This is just a page for me to share bits and pieces of my writing. It started when I completed a Master of Arts (writing and literature) at Deakin University so up to 2010 these posts were from course work. Now it's just whatever and whenever the fancy to write something takes hold.
For my blog about education see http://shartley.edublogs.org/
Emma and I saw Hamilton on Broadway tonight. In New Orleans I learnt about the 1800s. Combined with yesterday’s tour of Washington DC; Hamilton, covering 1776 onwards, gave me a better understanding of America’s gain of independence and its initial years. Sure, there are plenty of historical inaccuracies and dramatisations but it provided context and an enjoyable experience to boot. I beamed all the way through it. Except for the few tears I shed at one point. One audience member, thankfully several seats away, sobbed.

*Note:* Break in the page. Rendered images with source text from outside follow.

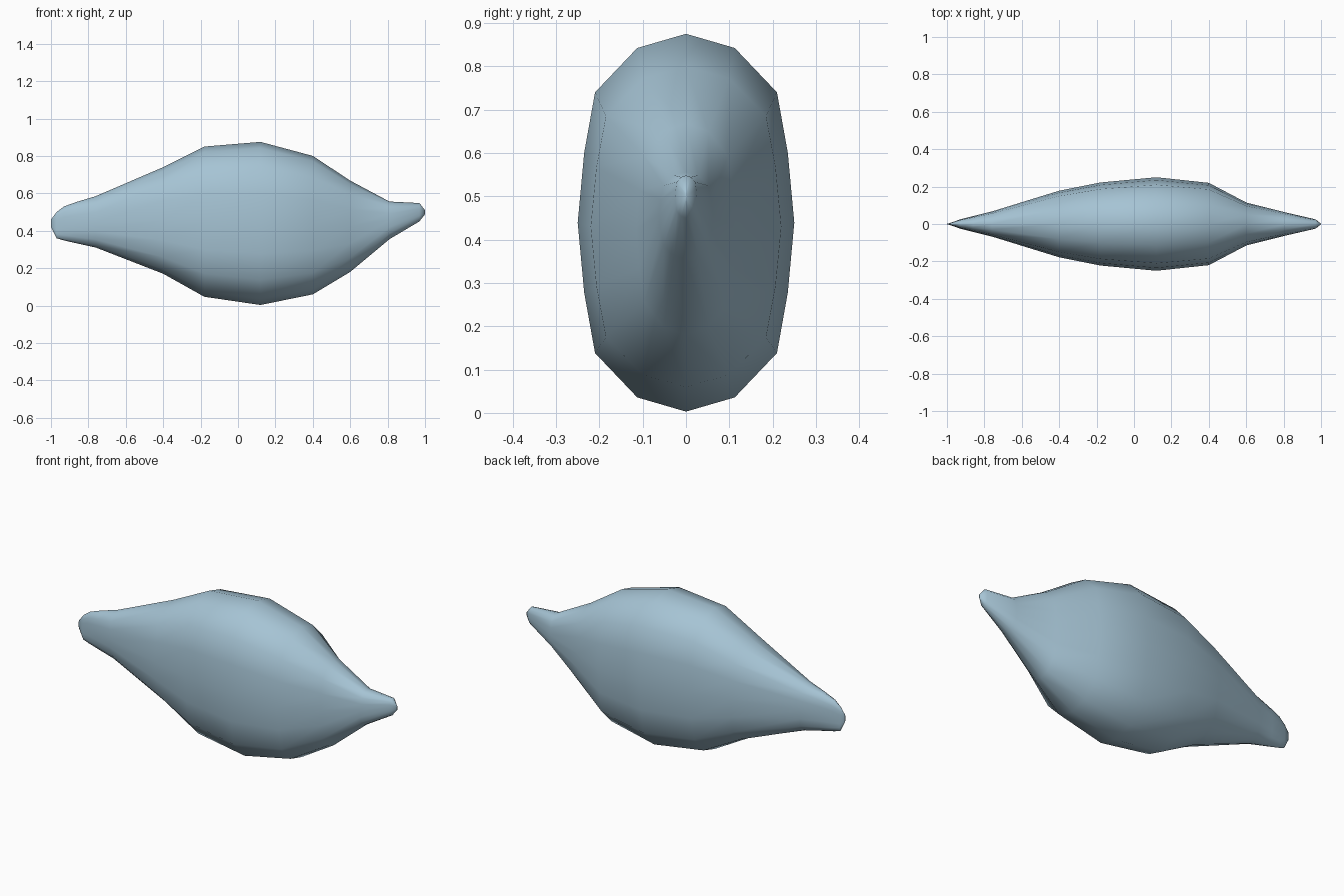
import bpy, bmesh

if "Cube" in bpy.data.objects:
    bpy.data.objects.remove(bpy.data.objects["Cube"])

# Stations along the body: x, bottom z, top z, half width
stations = [
    (-1.00, 0.42, 0.46, 0.001), (-0.97, 0.36, 0.50, 0.010), (-0.93, 0.348, 0.53, 0.025),
    (-0.86, 0.332, 0.555, 0.042), (-0.76, 0.31, 0.585, 0.067), (-0.40, 0.17, 0.74, 0.178),
    (-0.18, 0.047, 0.85, 0.222), (0.12, 0.003, 0.875, 0.25), (0.40, 0.06, 0.80, 0.22),
    (0.60, 0.18, 0.668, 0.115), (0.81, 0.355, 0.556, 0.062), (0.97, 0.45, 0.548, 0.025),
    (1.00, 0.488, 0.51, 0.002),
]
# Quarter of the 16-sided cross-section (width fraction, height fraction)
quarter = [(0, 1), (0.45, 0.925), (0.84, 0.69), (0.94, 0.37), (1, 0)]
half = quarter + [(w, -h) for w, h in quarter[-2::-1]]
section = half + [(-w, h) for w, h in half[-2:0:-1]]

# Lofted body
bm = bmesh.new()
rings = []
for x, lo, hi, wid in stations:
    mid, tall = (lo + hi) / 2, (hi - lo) / 2
    rings.append([bm.verts.new((x, w * wid, mid + h * tall)) for w, h in section])
n = len(section)
for a, b in zip(rings, rings[1:]):
    for i in range(n):
        j = (i + 1) % n
        bm.faces.new((a[i], a[j], b[j], b[i]))
bm.faces.new(rings[0])
bm.faces.new(rings[-1])
bmesh.ops.recalc_face_normals(bm, faces=bm.faces)
for f in bm.faces:
    f.smooth = True

mesh = bpy.data.meshes.new("body")
bm.to_mesh(mesh)
bm.free()
body = bpy.data.objects.new("body", mesh)
bpy.context.collection.objects.link(body)

# Single pale blue colour
mat = bpy.data.materials.new("pale blue")
mat.diffuse_color = (0.38, 0.55, 0.66, 1)
mat.use_nodes = True
mat.node_tree.nodes["Principled BSDF"].inputs["Base Color"].default_value = mat.diffuse_color
mesh.materials.append(mat)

Set of Hamilton
While Emma and I were at Hamilton, John and Griffin were at The Lion King.
Earlier in the day we felt rather close to history as it was happening (even closer than yesterday in Washington DC) when we toured the United Nations (UN) building in New York. During our tour, the UN general assembly voted against Trump naming Jerusalem as Israel’s capital. There is not bite in this bark, a mere symbolic gesture, but still the USA might take revenge in spite, if Nikki Haley’s threats are carried out (Nikki Haley is the USA’s ambassador to the UN).
When we left the UN building there were news reporters and a strong presence of police and secret service around. As we walked past a laneway where two black SUVs with small flashing red and blue lights blocked the road, Emma spotted Nikki Haley climbing into one of the cars. John tried to subtly take a photo of this moment:

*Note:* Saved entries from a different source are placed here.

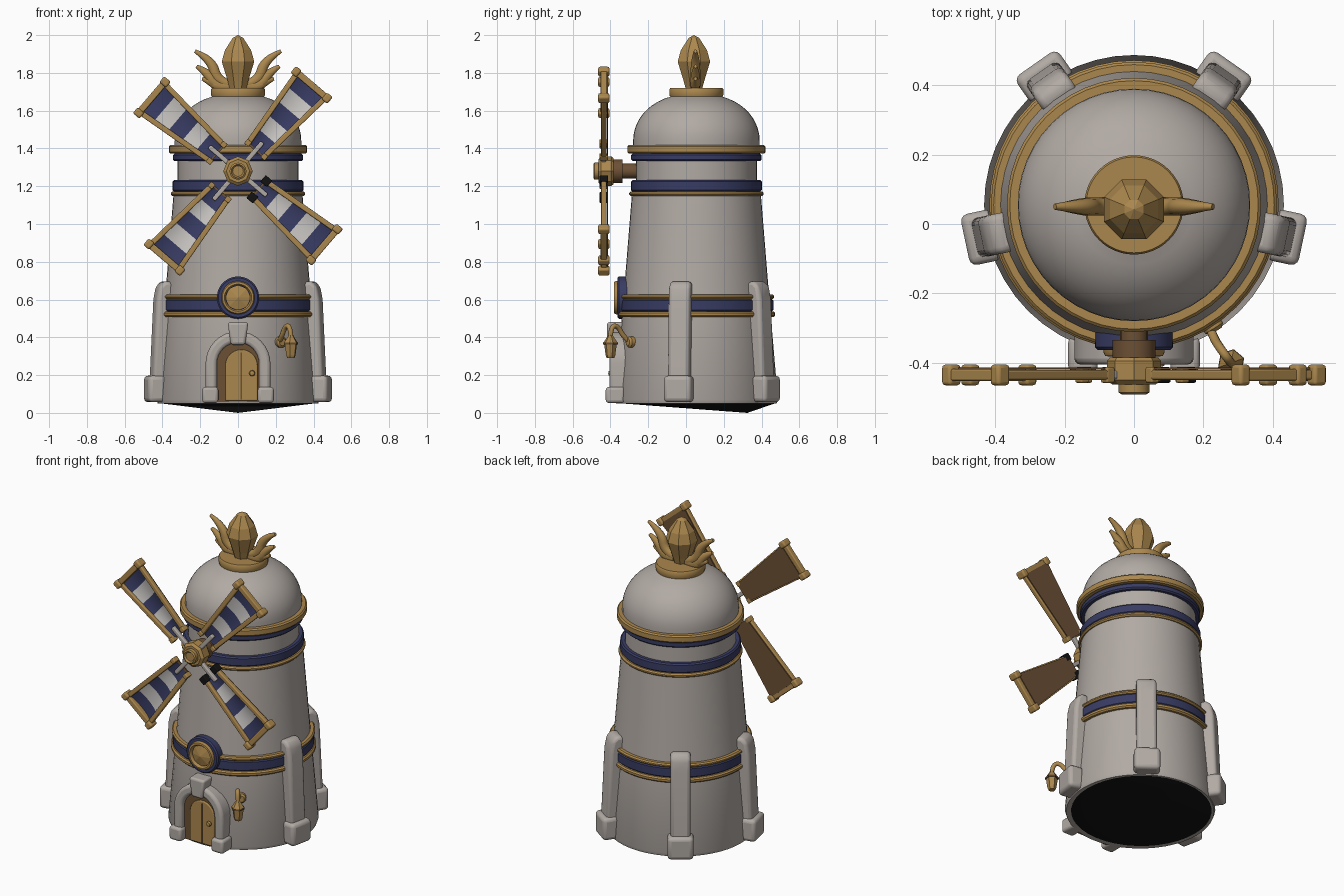
import bpy, bmesh, math
from math import sin, cos, pi, radians
from mathutils import Matrix, Vector

if "Cube" in bpy.data.objects:
    bpy.data.objects.remove(bpy.data.objects["Cube"])

CY = 0.055  # tower axis sits slightly behind the centre
AXIS = Matrix.Translation((0, CY, 0))


def material(name, rgb):
    m = bpy.data.materials.new(name)
    m.use_nodes = True
    m.diffuse_color = (*rgb, 1)
    m.node_tree.nodes["Principled BSDF"].inputs["Base Color"].default_value = (*rgb, 1)
    return m


STONE = material("warm grey stone", (0.44, 0.40, 0.37))
GOLD = material("old gold", (0.41, 0.245, 0.075))
NAVY = material("navy blue", (0.04, 0.045, 0.125))
BROWN = material("brown wood", (0.15, 0.08, 0.035))
WHITE = material("white cloth", (0.58, 0.56, 0.54))
BLACK = material("black", (0.006, 0.006, 0.006))


def finish(name, bm, mats, matrix=Matrix(), smooth=True, bevel=0):
    bmesh.ops.recalc_face_normals(bm, faces=bm.faces)
    mesh = bpy.data.meshes.new(name)
    bm.to_mesh(mesh)
    bm.free()
    ob = bpy.data.objects.new(name, mesh)
    bpy.context.collection.objects.link(ob)
    for m in mats:
        mesh.materials.append(m)
    ob.matrix_world = matrix
    if bevel:
        mod = ob.modifiers.new("rounding", "BEVEL")
        mod.width, mod.segments, mod.limit_method = bevel, 3, "ANGLE"
    if smooth:
        bpy.ops.object.select_all(action="DESELECT")
        ob.select_set(True)
        bpy.context.view_layer.objects.active = ob
        bpy.ops.object.shade_smooth_by_angle(angle=radians(40))
    return ob


def lathe(name, profile, mat, matrix=AXIS, segs=48, smooth=True):
    """Turn (radius, height) points round the local z axis."""
    bm = bmesh.new()
    rings = [[bm.verts.new((r * cos(2 * pi * i / segs), r * sin(2 * pi * i / segs), z))
              for i in range(segs)] for r, z in profile]
    for a, b in zip(rings, rings[1:]):
        for i in range(segs):
            j = (i + 1) % segs
            bm.faces.new((a[i], a[j], b[j], b[i]))
    if profile[0] != profile[-1]:
        bm.faces.new(rings[0])
        bm.faces.new(rings[-1])
    bmesh.ops.remove_doubles(bm, verts=bm.verts, dist=1e-5)
    return finish(name, bm, [mat], matrix, smooth)


def hoop(name, r, z0, z1, mat, depth=0.04):
    """Flat band with softened outer corners."""
    c = min(0.008, (z1 - z0) / 3)
    p = [(r - depth, z0), (r - c, z0), (r, z0 + c), (r, z1 - c), (r - c, z1), (r - depth, z1)]
    return lathe(name, p + p[:1], mat)


def prism(name, outline, y0, y1, mat, matrix=Matrix(), bevel=0):
    """Extrude an x-z outline along y."""
    bm = bmesh.new()
    face = bm.faces.new([bm.verts.new((x, y0, z)) for x, z in outline])
    out = bmesh.ops.extrude_face_region(bm, geom=[face])
    bmesh.ops.translate(bm, vec=(0, y1 - y0, 0),
                        verts=[v for v in out["geom"] if isinstance(v, bmesh.types.BMVert)])
    return finish(name, bm, [mat], matrix, True, bevel)


def box(name, centre, size, mat, matrix=Matrix(), bevel=0.008):
    x, y, z = centre
    a, b, c = (s / 2 for s in size)
    return prism(name, [(x - a, z - c), (x + a, z - c), (x + a, z + c), (x - a, z + c)],
                 y - b, y + b, mat, matrix, bevel)


def tube(name, points, radii, mat, flat=1.0):
    """Tapered round tube through points; flat scales its y thickness."""
    cu = bpy.data.curves.new(name, "CURVE")
    cu.dimensions, cu.bevel_depth, cu.bevel_resolution, cu.use_fill_caps = "3D", 1, 3, True
    s = cu.splines.new("NURBS")
    s.points.add(len(points) - 1)
    for p, co, r in zip(s.points, points, radii):
        p.co, p.radius = (co[0], co[1] / flat, co[2], 1), r
    s.use_endpoint_u, s.order_u = True, 3
    cu.materials.append(mat)
    ob = bpy.data.objects.new(name, cu)
    ob.scale = (1, flat, 1)
    bpy.context.collection.objects.link(ob)
    return ob


def arch(r, foot, spring, cx=0):
    return ([(cx + r, foot)] + [(cx + r * cos(pi * i / 16), spring + r * sin(pi * i / 16))
                                for i in range(17)] + [(cx - r, foot)])


# Tower shaft, neck and dome
lathe("tower_shaft", [(0.40, 0.05), (0.425, 0.05), (0.432, 0.07), (0.385, 0.62), (0.342, 1.15), (0.3, 1.17)], STONE)
lathe("tower_neck", [(0.32, 1.15), (0.32, 1.40)], STONE)
lathe("dome", [(0.335, 1.40)] + [(0.335 * cos(a) ** 0.85, 1.44 + 0.25 * sin(a))
      for a in (radians(d) for d in range(0, 76, 7))] + [(0.1, 1.692)], STONE)
hoop("dome_rim", 0.366, 1.372, 1.418, GOLD)
hoop("upper_blue_band", 0.345, 1.333, 1.372, NAVY)
hoop("middle_blue_band", 0.347, 1.172, 1.232, NAVY)
hoop("middle_gold_band", 0.356, 1.148, 1.172, GOLD)
hoop("lower_gold_band", 0.417, 0.508, 0.537, GOLD)
hoop("lower_blue_band", 0.407, 0.537, 0.603, NAVY)
hoop("lower_top_gold_band", 0.412, 0.603, 0.626, GOLD)

# Dark, sagging underside
bm = bmesh.new()
rim = [bm.verts.new((0.42 * cos(i * pi / 20), 0.42 * sin(i * pi / 20), 0.052)) for i in range(40)]
low = bm.verts.new((0, 0.27, 0))
for i in range(40):
    bm.faces.new((rim[i], rim[(i + 1) % 40], low))
finish("underside", bm, [BLACK], AXIS)

# Buttresses: x is the outward direction
for n, deg in enumerate((-12, 192, 55, 125)):
    m = AXIS @ Matrix.Rotation(radians(deg), 4, "Z")
    prism(f"buttress_{n}", [(0.37, 0.07), (0.475, 0.07), (0.45, 0.6), (0.437, 0.67),
                            (0.405, 0.7), (0.36, 0.69)], -0.058, 0.058, STONE, m, 0.02)
    box(f"buttress_foot_{n}", (0.45, 0, 0.127), (0.095, 0.15, 0.14), STONE, m, 0.022)

# Doorway
prism("door_arch", arch(0.172, 0.06, 0.26) + arch(0.112, 0.06, 0.26)[::-1], -0.405, -0.30, STONE, bevel=0.018)
prism("keystone", [(-0.038, 0.36), (0.038, 0.36), (0.055, 0.48), (-0.055, 0.48)], -0.418, -0.31, STONE, bevel=0.014)
for side in (-1, 1):
    box("arch_foot", (side * 0.147, -0.375, 0.095), (0.085, 0.1, 0.085), STONE, bevel=0.016)
prism("door_frame", arch(0.115, 0.06, 0.26), -0.378, -0.31, BROWN)
prism("door_leaf", arch(0.085, 0.065, 0.25, 0.018), -0.388, -0.37, GOLD, bevel=0.005)
box("door_seam", (0.018, -0.388, 0.195), (0.007, 0.004, 0.25), BROWN, bevel=0)
FRONT = Matrix.Rotation(radians(90), 4, "X")  # local z points to -y
lathe("door_knob", [(0.008, 0), (0.016, 0.012), (0.012, 0.024), (0.001, 0.027)], GOLD,
      Matrix.Translation((0.075, -0.385, 0.21)) @ FRONT, 16)

# Medallion over the door
MED = Matrix.Translation((0, -0.30, 0.61)) @ FRONT
lathe("medallion_backing", [(0.112, 0), (0.112, 0.055), (0.104, 0.063)], NAVY, MED)
lathe("medallion_ring", [(0.064, 0.05), (0.064, 0.072), (0.072, 0.082), (0.083, 0.08), (0.088, 0.07), (0.088, 0.05)], GOLD, MED)
lathe("medallion_gem", [(0.066, 0.06), (0.066, 0.066), (0.001, 0.082)], GOLD, MED, 8, False)

# Lantern on a hooked arm
tube("lantern_arm", [(0.215, -0.29, 0.37), (0.23, -0.33, 0.40), (0.25, -0.36, 0.46),
                     (0.275, -0.395, 0.46), (0.28, -0.4, 0.41)], [0.013] * 5, GOLD)
lathe("lantern_plate", [(0.03, 0), (0.03, 0.03), (0.02, 0.04)], GOLD,
      Matrix.Translation((0.215, -0.275, 0.375)) @ Matrix.Rotation(radians(32), 4, "Z") @ FRONT, 16)
LAMP = Matrix.Translation((0.28, -0.4, 0)) @ Matrix.Rotation(radians(20), 4, "Z")
lathe("lantern_glass", [(0.02, 0.29), (0.026, 0.305), (0.034, 0.365)], GOLD, LAMP, 6, False)
lathe("lantern_rim", [(0.04, 0.362), (0.04, 0.372)], BROWN, LAMP, 6, False)
lathe("lantern_roof", [(0.038, 0.372), (0.016, 0.405), (0.008, 0.42)], GOLD, LAMP, 6, False)

# Windmill hub
HUB = Vector((0, -0.435, 1.28))
SHAFT = Matrix.Translation(HUB) @ FRONT
lathe("axle", [(0.04, -0.18), (0.04, -0.1), (0.062, -0.1), (0.062, -0.03)], BROWN, SHAFT, 16)
lathe("hub", [(0.07, -0.05), (0.078, -0.04), (0.078, 0.015), (0.062, 0.028)], GOLD, SHAFT, 8, False)
lathe("hub_cap", [(0.045, 0.02), (0.045, 0.05), (0.036, 0.056), (0.028, 0.046)], GOLD, SHAFT, 16)


def bar(name, a, b, size, mat, matrix):
    a, b = Vector((a[0], 0, a[1])), Vector((b[0], 0, b[1]))
    turn = Matrix.Rotation(-math.atan2(b.z - a.z, b.x - a.x), 4, "Y")
    box(name, (0, 0, 0), ((b - a).length, size, size), mat,
        matrix @ Matrix.Translation((a + b) / 2) @ turn, 0.006)


def cloth(name, matrix):
    """Five stripes, sagging between the side bars."""
    bm = bmesh.new()
    grid = []
    for i in range(11):
        t = i / 10
        half = 0.06 + 0.04 * t
        grid.append([bm.verts.new((0.15 + 0.45 * t, 0.018 * (1 - (k / 4) ** 2) - 0.004, half * k / 4))
                     for k in range(-4, 5)])
    for i in range(10):
        for k in range(8):
            f = bm.faces.new((grid[i][k], grid[i + 1][k], grid[i + 1][k + 1], grid[i][k + 1]))
            f.material_index = (i // 2) % 2
    finish(name, bm, [NAVY, WHITE], matrix)


# Four sails: local x runs outward, z across
for n in range(4):
    m = Matrix.Translation(HUB) @ Matrix.Rotation(-radians(49.5 + 90 * n), 4, "Y")
    cloth(f"sail_cloth_{n}", m)
    prism(f"sail_back_{n}", [(0.14, -0.06), (0.59, -0.106), (0.59, 0.106), (0.14, 0.06)], 0.016, 0.022, BROWN, m)
    bar(f"sail_spoke_{n}", (0.05, 0), (0.2, 0), 0.025, STONE, m)
    bar(f"sail_tip_{n}", (0.6, -0.1), (0.6, 0.1), 0.034, GOLD, m)
    for s in (-1, 1):
        bar(f"sail_side_{n}", (0.14, s * 0.055), (0.6, s * 0.1), 0.028, GOLD, m)
        box(f"sail_tip_knob_{n}", (0.6, 0, s * 0.108), (0.046, 0.06, 0.04), GOLD, m, 0.01)
        black = n == 3
        box(f"sail_inner_knob_{n}", (0.148, 0, s * 0.057), (0.045 if black else 0.03, 0.045, 0.045 if black else 0.03),
            BLACK if black else GOLD, m, 0.005)

# Winged finial
lathe("finial_collar", [(0.14, 1.675), (0.143, 1.685), (0.143, 1.713), (0.138, 1.72)], GOLD)
FIN = Matrix.Translation((0, 0.042, 0)) @ Matrix.Rotation(radians(22.5), 4, "Z")
lathe("finial_crystal", [(0.045, 1.71), (0.06, 1.76), (0.093, 1.86), (0.075, 1.92), (0.03, 1.985), (0.001, 2.0)],
      GOLD, FIN, 8, False)
FEATHERS = [[(0.04, 1.74), (0.11, 1.75), (0.14, 1.87), (0.228, 1.915)],
            [(0.04, 1.73), (0.12, 1.73), (0.16, 1.80), (0.22, 1.835)],
            [(0.04, 1.73), (0.10, 1.725), (0.14, 1.755), (0.19, 1.77)]]
for side in (-1, 1):
    for path in FEATHERS:
        tube("wing_feather", [(side * x, 0.05, z) for x, z in path], [0.026, 0.03, 0.027, 0.01], GOLD, 0.9)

Our UN tour, like yesterday, had multiple nationalities in attendance: British, Chinese, Swedish, Iranian, Dutch and us Australians. I enjoyed a short but intense discussion with two students (British and Chinese) from the London School of Economics about whether the UN really has a purpose in the world today, given it doesn’t have much of a bite and the USA just does what it wants anyway. I argued the symbolism of what constitutes good moral behaviour of a nation is important. The return fire was that the UN declarations (eg of human rights) are too subjective. I agreed but said it’s better than nothing and that when I teach human rights I want my students to question these statements, not accept them as universal, absolute, objective truths. We all enjoyed the conversation and I’m sure we all went our separate ways happier for it.